  • Planes

    Wing your way into Luang Prabang International Airport ( from Bangkok, Chiang Mai, Siem Reap or Hanoi, among other regional airports. Bangkok Airways ( and Vietnam Airlines ( offer the smoothest flight connections. An airport taxi into town costs about US$6.
  • Boats

    Several cruise boats connect Huay Xai (the bustling Mekong River port on the Thai border) with Luang Prabang – handy if you’re coming from Chiang Mai or Chiang Rai in Thailand. Luang Say Cruises ( offers a two-day river experience, with an overnight stay in the rustic town of Pak Beng. Don’t even consider the speedboats unless you enjoy tinnitus, cramp and death-defying velocity.
  • Automobiles

    Luang Prabang is compact and easy to explore on foot. For trips further afield to the Kuang Si Falls or Pak Ou Caves (nicer by boat), you could hire a car and driver: prices start at US$30 a day.
  • Taxis

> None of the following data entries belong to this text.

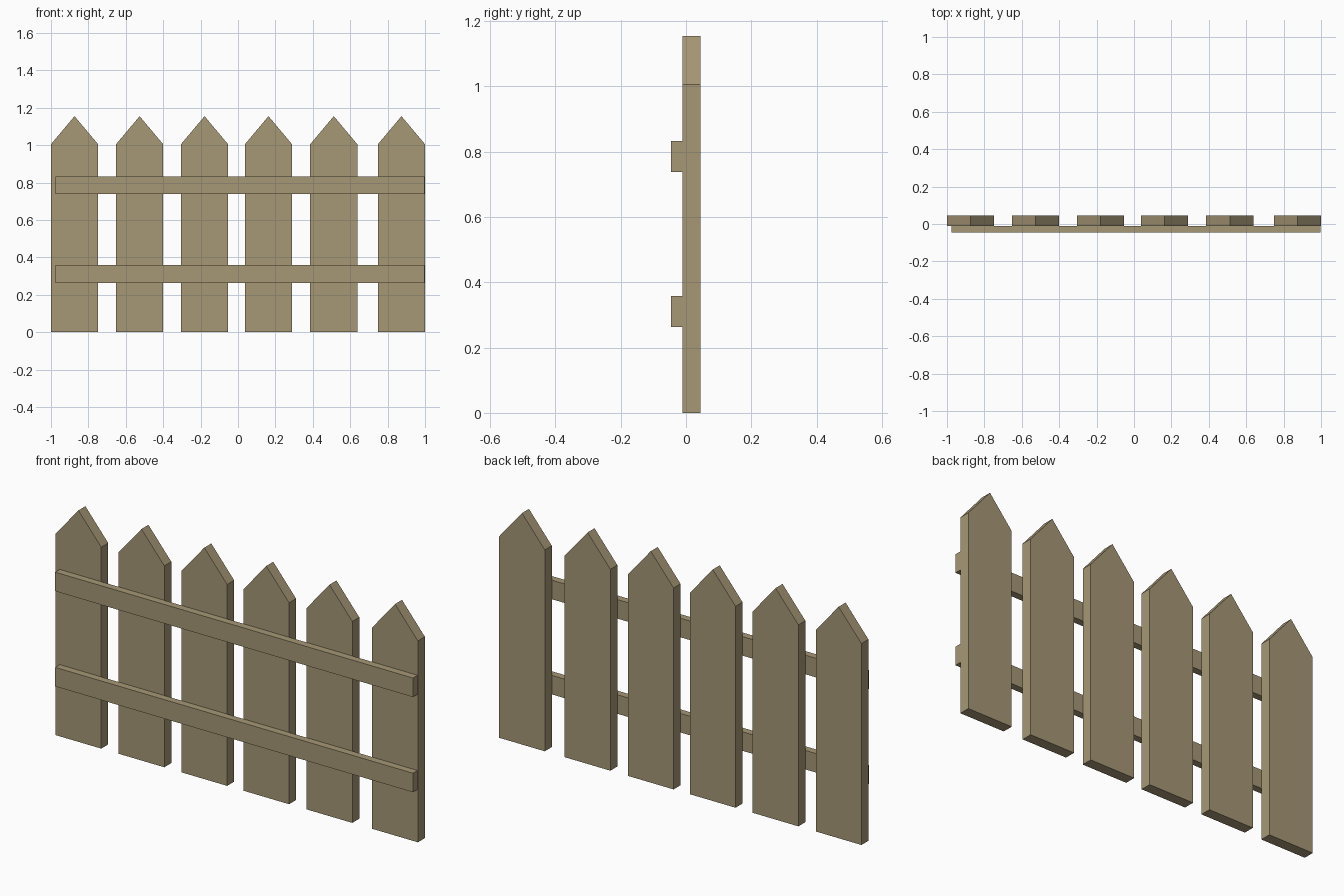
import bpy, bmesh

if "Cube" in bpy.data.objects:
    bpy.data.objects.remove(bpy.data.objects["Cube"])

wood = bpy.data.materials.new("wood")
wood.diffuse_color = (0.38, 0.31, 0.18, 1)
wood.use_nodes = True
wood.node_tree.nodes["Principled BSDF"].inputs["Base Color"].default_value = wood.diffuse_color


def extruded_profile(name, profile, y_front, y_back):
    """Extrude an x/z outline along y into a solid board."""
    bm = bmesh.new()
    face = bm.faces.new([bm.verts.new((x, y_front, z)) for x, z in profile])
    out = bmesh.ops.extrude_face_region(bm, geom=[face])
    moved = [v for v in out["geom"] if isinstance(v, bmesh.types.BMVert)]
    bmesh.ops.translate(bm, verts=moved, vec=(0, y_back - y_front, 0))
    bmesh.ops.recalc_face_normals(bm, faces=bm.faces)
    mesh = bpy.data.meshes.new(name)
    bm.to_mesh(mesh)
    bm.free()
    mesh.materials.append(wood)
    obj = bpy.data.objects.new(name, mesh)
    bpy.context.collection.objects.link(obj)
    return obj


# Pointed pickets
half = 0.126
for i, x in enumerate((-0.874, -0.526, -0.179, 0.163, 0.512, 0.874), 1):
    outline = [(x - half, 0), (x + half, 0), (x + half, 1.005),
               (x, 1.155), (x - half, 1.005)]
    extruded_profile(f"picket_{i}", outline, -0.01, 0.045)

# Horizontal rails across the front
for name, z0, z1 in (("lower_rail", 0.263, 0.358), ("upper_rail", 0.738, 0.833)):
    outline = [(-0.977, z0), (0.998, z0), (0.998, z1), (-0.977, z1)]
    extruded_profile(name, outline, -0.046, -0.01)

    There are no metered taxis, but plenty of jumbos (eight-seater motorised three-wheelers) or tuk tuks. You’ll hear the more diminutive vehicles before you lay eyes on them: the two-stroke engine whines like a hornet. Your ride will cost about US$2; a little more if your jumbo is, ahem, jumbo-sized. Hotels can arrange cars if asked.